Without omission or alteration, write out all of the data.

(Data section begins)

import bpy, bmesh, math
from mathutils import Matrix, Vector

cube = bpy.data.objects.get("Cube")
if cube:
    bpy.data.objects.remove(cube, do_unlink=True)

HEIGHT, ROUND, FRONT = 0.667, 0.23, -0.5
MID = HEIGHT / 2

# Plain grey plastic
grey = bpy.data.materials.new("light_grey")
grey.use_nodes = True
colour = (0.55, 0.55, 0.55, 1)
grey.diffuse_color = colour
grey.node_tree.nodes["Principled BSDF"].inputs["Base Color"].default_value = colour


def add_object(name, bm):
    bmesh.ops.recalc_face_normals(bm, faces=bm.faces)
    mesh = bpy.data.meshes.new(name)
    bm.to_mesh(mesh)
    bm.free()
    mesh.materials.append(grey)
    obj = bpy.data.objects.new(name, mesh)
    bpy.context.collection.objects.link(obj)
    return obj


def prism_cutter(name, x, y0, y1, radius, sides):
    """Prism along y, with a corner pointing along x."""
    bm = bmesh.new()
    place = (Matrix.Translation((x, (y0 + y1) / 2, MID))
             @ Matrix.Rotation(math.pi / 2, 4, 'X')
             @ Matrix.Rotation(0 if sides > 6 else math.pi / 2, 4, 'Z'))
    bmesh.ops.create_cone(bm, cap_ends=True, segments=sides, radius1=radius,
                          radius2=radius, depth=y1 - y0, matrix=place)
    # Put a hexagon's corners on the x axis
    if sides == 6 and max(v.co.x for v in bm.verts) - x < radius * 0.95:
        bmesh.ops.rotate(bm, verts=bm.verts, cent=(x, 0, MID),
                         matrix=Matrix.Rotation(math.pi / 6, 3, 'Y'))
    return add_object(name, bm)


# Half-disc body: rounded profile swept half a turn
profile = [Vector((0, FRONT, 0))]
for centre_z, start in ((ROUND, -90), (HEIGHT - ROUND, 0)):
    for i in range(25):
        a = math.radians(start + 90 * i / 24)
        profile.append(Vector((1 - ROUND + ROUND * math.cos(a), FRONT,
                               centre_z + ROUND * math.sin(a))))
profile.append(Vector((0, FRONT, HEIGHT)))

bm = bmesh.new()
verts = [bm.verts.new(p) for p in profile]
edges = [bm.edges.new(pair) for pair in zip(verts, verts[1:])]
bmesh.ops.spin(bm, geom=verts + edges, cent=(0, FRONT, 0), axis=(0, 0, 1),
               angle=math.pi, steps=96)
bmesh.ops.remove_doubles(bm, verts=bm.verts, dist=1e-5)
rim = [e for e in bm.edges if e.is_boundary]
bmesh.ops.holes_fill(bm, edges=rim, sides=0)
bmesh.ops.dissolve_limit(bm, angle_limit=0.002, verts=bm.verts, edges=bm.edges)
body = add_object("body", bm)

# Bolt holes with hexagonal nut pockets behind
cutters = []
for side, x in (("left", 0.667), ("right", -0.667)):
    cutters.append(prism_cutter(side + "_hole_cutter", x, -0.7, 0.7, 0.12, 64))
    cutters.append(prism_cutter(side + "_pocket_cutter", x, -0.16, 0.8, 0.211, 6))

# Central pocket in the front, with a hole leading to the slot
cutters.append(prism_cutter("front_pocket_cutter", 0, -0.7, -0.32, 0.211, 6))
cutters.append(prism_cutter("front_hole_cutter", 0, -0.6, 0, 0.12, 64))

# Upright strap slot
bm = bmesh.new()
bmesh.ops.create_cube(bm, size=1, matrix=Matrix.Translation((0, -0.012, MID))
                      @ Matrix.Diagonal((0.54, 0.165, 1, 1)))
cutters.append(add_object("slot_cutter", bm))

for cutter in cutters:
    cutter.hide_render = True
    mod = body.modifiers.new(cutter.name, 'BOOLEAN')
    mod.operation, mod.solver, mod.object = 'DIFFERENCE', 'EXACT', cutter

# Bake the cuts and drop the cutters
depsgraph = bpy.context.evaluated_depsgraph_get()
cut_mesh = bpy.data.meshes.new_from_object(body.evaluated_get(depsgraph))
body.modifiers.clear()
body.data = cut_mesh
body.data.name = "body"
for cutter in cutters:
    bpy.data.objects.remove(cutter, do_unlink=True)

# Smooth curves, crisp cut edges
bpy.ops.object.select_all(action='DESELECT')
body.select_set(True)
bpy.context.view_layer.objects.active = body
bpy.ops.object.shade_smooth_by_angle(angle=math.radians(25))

(Data section ends)

Solution to this problem
import bpy, bmesh, math
from mathutils import Matrix, Vector

cube = bpy.data.objects.get("Cube")
if cube:
    bpy.data.objects.remove(cube, do_unlink=True)

HEIGHT, ROUND, FRONT = 0.667, 0.23, -0.5
MID = HEIGHT / 2

# Plain grey plastic
grey = bpy.data.materials.new("light_grey")
grey.use_nodes = True
colour = (0.55, 0.55, 0.55, 1)
grey.diffuse_color = colour
grey.node_tree.nodes["Principled BSDF"].inputs["Base Color"].default_value = colour


def add_object(name, bm):
    bmesh.ops.recalc_face_normals(bm, faces=bm.faces)
    mesh = bpy.data.meshes.new(name)
    bm.to_mesh(mesh)
    bm.free()
    mesh.materials.append(grey)
    obj = bpy.data.objects.new(name, mesh)
    bpy.context.collection.objects.link(obj)
    return obj


def prism_cutter(name, x, y0, y1, radius, sides):
    """Prism along y, with a corner pointing along x."""
    bm = bmesh.new()
    place = (Matrix.Translation((x, (y0 + y1) / 2, MID))
             @ Matrix.Rotation(math.pi / 2, 4, 'X')
             @ Matrix.Rotation(0 if sides > 6 else math.pi / 2, 4, 'Z'))
    bmesh.ops.create_cone(bm, cap_ends=True, segments=sides, radius1=radius,
                          radius2=radius, depth=y1 - y0, matrix=place)
    # Put a hexagon's corners on the x axis
    if sides == 6 and max(v.co.x for v in bm.verts) - x < radius * 0.95:
        bmesh.ops.rotate(bm, verts=bm.verts, cent=(x, 0, MID),
                         matrix=Matrix.Rotation(math.pi / 6, 3, 'Y'))
    return add_object(name, bm)


# Half-disc body: rounded profile swept half a turn
profile = [Vector((0, FRONT, 0))]
for centre_z, start in ((ROUND, -90), (HEIGHT - ROUND, 0)):
    for i in range(25):
        a = math.radians(start + 90 * i / 24)
        profile.append(Vector((1 - ROUND + ROUND * math.cos(a), FRONT,
                               centre_z + ROUND * math.sin(a))))
profile.append(Vector((0, FRONT, HEIGHT)))

bm = bmesh.new()
verts = [bm.verts.new(p) for p in profile]
edges = [bm.edges.new(pair) for pair in zip(verts, verts[1:])]
bmesh.ops.spin(bm, geom=verts + edges, cent=(0, FRONT, 0), axis=(0, 0, 1),
               angle=math.pi, steps=96)
bmesh.ops.remove_doubles(bm, verts=bm.verts, dist=1e-5)
rim = [e for e in bm.edges if e.is_boundary]
bmesh.ops.holes_fill(bm, edges=rim, sides=0)
bmesh.ops.dissolve_limit(bm, angle_limit=0.002, verts=bm.verts, edges=bm.edges)
body = add_object("body", bm)

# Bolt holes with hexagonal nut pockets behind
cutters = []
for side, x in (("left", 0.667), ("right", -0.667)):
    cutters.append(prism_cutter(side + "_hole_cutter", x, -0.7, 0.7, 0.12, 64))
    cutters.append(prism_cutter(side + "_pocket_cutter", x, -0.16, 0.8, 0.211, 6))

# Central pocket in the front, with a hole leading to the slot
cutters.append(prism_cutter("front_pocket_cutter", 0, -0.7, -0.32, 0.211, 6))
cutters.append(prism_cutter("front_hole_cutter", 0, -0.6, 0, 0.12, 64))

# Upright strap slot
bm = bmesh.new()
bmesh.ops.create_cube(bm, size=1, matrix=Matrix.Translation((0, -0.012, MID))
                      @ Matrix.Diagonal((0.54, 0.165, 1, 1)))
cutters.append(add_object("slot_cutter", bm))

for cutter in cutters:
    cutter.hide_render = True
    mod = body.modifiers.new(cutter.name, 'BOOLEAN')
    mod.operation, mod.solver, mod.object = 'DIFFERENCE', 'EXACT', cutter

# Bake the cuts and drop the cutters
depsgraph = bpy.context.evaluated_depsgraph_get()
cut_mesh = bpy.data.meshes.new_from_object(body.evaluated_get(depsgraph))
body.modifiers.clear()
body.data = cut_mesh
body.data.name = "body"
for cutter in cutters:
    bpy.data.objects.remove(cutter, do_unlink=True)

# Smooth curves, crisp cut edges
bpy.ops.object.select_all(action='DESELECT')
body.select_set(True)
bpy.context.view_layer.objects.active = body
bpy.ops.object.shade_smooth_by_angle(angle=math.radians(25))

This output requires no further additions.